    I am outraged for the mother who is suffering from the loss of her child.  She will feel the pain for a long time. What right did these animals have to take the life of her son?
    This incident is as bad as Sandy Hook was. I am ashamed to be an American today. These animals need to be severely punished. These animals are not children.

  • Sometimes there is just no explanation for why things happen the way they do.  And sometimes there is absolutely no explanation as to how we respond to those happenings, no matter how ridiculous the scenario.  One morning last week I thought I would have a nice relaxing day preparing for my granddaughter’s graduation that evening. 
    As many of you know our granddaughter, Lyndi, had finally been able to come home in February from the hospital after several months due to a chronic illness. 

  • If you’re a fan of snowball fights, sledding or cold nights sitting by a warm fire, the winter of 2016-2017 was not a good one for you.
    If you’re a tick or a mosquito, the mild winter and a wet spring has led to a significant bump in your activity.

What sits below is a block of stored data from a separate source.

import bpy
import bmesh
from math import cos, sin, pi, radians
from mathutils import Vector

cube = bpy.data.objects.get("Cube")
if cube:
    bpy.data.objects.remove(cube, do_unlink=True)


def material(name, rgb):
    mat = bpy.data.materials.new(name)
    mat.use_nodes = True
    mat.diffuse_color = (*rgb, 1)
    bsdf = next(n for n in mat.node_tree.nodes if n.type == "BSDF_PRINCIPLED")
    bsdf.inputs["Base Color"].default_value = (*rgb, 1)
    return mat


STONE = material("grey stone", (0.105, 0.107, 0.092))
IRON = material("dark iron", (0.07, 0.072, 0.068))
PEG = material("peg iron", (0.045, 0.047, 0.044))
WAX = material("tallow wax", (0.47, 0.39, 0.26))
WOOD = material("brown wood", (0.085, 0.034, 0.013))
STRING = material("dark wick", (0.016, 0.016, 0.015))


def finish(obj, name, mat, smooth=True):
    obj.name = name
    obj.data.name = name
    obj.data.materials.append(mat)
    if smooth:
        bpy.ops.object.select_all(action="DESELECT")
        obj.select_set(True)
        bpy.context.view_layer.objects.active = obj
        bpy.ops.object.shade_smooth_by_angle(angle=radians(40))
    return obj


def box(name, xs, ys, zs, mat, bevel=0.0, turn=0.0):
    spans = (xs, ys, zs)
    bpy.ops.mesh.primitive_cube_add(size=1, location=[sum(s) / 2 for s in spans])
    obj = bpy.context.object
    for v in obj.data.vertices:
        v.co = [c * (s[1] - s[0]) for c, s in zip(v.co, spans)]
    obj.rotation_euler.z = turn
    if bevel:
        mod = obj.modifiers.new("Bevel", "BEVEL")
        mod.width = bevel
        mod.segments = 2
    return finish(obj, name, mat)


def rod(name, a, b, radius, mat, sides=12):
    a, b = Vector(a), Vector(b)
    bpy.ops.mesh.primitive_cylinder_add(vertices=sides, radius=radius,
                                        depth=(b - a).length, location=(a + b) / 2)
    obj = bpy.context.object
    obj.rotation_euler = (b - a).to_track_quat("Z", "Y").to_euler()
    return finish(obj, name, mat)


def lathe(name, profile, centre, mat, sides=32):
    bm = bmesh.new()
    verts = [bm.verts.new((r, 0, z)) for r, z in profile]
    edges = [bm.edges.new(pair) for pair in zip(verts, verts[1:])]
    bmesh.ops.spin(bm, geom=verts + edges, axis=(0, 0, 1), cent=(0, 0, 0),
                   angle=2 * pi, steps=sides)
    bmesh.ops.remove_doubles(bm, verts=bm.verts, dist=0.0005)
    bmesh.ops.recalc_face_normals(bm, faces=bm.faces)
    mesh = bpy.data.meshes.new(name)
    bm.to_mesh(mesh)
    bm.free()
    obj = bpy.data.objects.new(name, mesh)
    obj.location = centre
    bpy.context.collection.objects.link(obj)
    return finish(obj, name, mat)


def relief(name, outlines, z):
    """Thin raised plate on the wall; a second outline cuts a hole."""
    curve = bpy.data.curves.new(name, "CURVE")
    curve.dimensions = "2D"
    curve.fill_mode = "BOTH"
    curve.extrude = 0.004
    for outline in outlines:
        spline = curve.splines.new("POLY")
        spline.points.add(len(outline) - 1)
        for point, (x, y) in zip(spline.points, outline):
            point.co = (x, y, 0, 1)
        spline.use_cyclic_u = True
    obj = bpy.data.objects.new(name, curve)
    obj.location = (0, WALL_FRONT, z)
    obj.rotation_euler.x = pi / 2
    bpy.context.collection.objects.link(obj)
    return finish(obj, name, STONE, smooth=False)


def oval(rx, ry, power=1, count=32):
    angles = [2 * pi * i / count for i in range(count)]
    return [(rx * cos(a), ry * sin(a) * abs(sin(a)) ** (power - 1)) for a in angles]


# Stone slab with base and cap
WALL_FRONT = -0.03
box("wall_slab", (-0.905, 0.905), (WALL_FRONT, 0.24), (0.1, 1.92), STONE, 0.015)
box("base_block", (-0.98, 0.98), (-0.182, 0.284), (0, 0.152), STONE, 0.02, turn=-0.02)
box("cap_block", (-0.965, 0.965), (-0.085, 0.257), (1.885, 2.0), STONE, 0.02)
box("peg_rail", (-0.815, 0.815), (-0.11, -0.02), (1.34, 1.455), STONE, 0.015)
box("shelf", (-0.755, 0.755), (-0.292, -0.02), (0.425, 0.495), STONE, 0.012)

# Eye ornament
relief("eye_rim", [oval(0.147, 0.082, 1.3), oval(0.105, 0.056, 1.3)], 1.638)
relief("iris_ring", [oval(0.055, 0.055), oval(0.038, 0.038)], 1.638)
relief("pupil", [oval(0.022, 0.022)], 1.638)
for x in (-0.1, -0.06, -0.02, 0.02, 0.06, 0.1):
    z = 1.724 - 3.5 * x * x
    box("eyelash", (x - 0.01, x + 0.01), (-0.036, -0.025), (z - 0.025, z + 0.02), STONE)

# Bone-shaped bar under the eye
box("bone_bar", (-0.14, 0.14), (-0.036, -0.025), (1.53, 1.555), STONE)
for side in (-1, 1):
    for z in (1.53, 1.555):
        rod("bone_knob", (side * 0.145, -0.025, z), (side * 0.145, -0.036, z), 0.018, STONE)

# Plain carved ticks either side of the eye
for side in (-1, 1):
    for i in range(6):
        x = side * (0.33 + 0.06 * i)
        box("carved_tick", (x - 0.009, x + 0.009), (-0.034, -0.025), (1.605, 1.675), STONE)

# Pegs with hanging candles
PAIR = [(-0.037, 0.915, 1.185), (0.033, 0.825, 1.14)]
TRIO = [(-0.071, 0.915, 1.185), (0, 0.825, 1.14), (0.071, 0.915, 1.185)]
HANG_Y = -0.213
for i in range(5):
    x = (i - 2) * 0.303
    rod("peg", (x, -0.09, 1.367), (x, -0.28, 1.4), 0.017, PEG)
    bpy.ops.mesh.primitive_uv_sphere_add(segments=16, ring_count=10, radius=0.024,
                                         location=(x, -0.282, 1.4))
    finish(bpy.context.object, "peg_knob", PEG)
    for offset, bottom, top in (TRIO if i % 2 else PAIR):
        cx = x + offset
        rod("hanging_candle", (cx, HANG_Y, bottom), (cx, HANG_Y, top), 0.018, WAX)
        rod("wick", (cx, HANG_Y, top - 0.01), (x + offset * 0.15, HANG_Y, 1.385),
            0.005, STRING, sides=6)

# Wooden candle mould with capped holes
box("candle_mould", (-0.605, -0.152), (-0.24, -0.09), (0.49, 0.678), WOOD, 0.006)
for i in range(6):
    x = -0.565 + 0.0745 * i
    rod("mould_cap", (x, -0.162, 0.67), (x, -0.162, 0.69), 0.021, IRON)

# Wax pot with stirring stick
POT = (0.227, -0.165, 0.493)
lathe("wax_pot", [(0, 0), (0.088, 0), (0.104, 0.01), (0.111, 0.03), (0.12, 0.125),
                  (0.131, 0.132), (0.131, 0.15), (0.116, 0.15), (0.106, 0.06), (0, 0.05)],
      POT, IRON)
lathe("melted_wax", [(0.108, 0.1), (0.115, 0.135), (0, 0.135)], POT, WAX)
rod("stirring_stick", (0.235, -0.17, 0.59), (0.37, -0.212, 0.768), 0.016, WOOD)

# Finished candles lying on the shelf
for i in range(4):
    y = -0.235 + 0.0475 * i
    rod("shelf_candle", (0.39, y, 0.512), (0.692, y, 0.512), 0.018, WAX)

    If you’re a bat, it’s unclear yet how the mild winter will impact your activity this summer. Experts think it will lead to a shift in the population, but they aren’t sure if that shift will go up or down.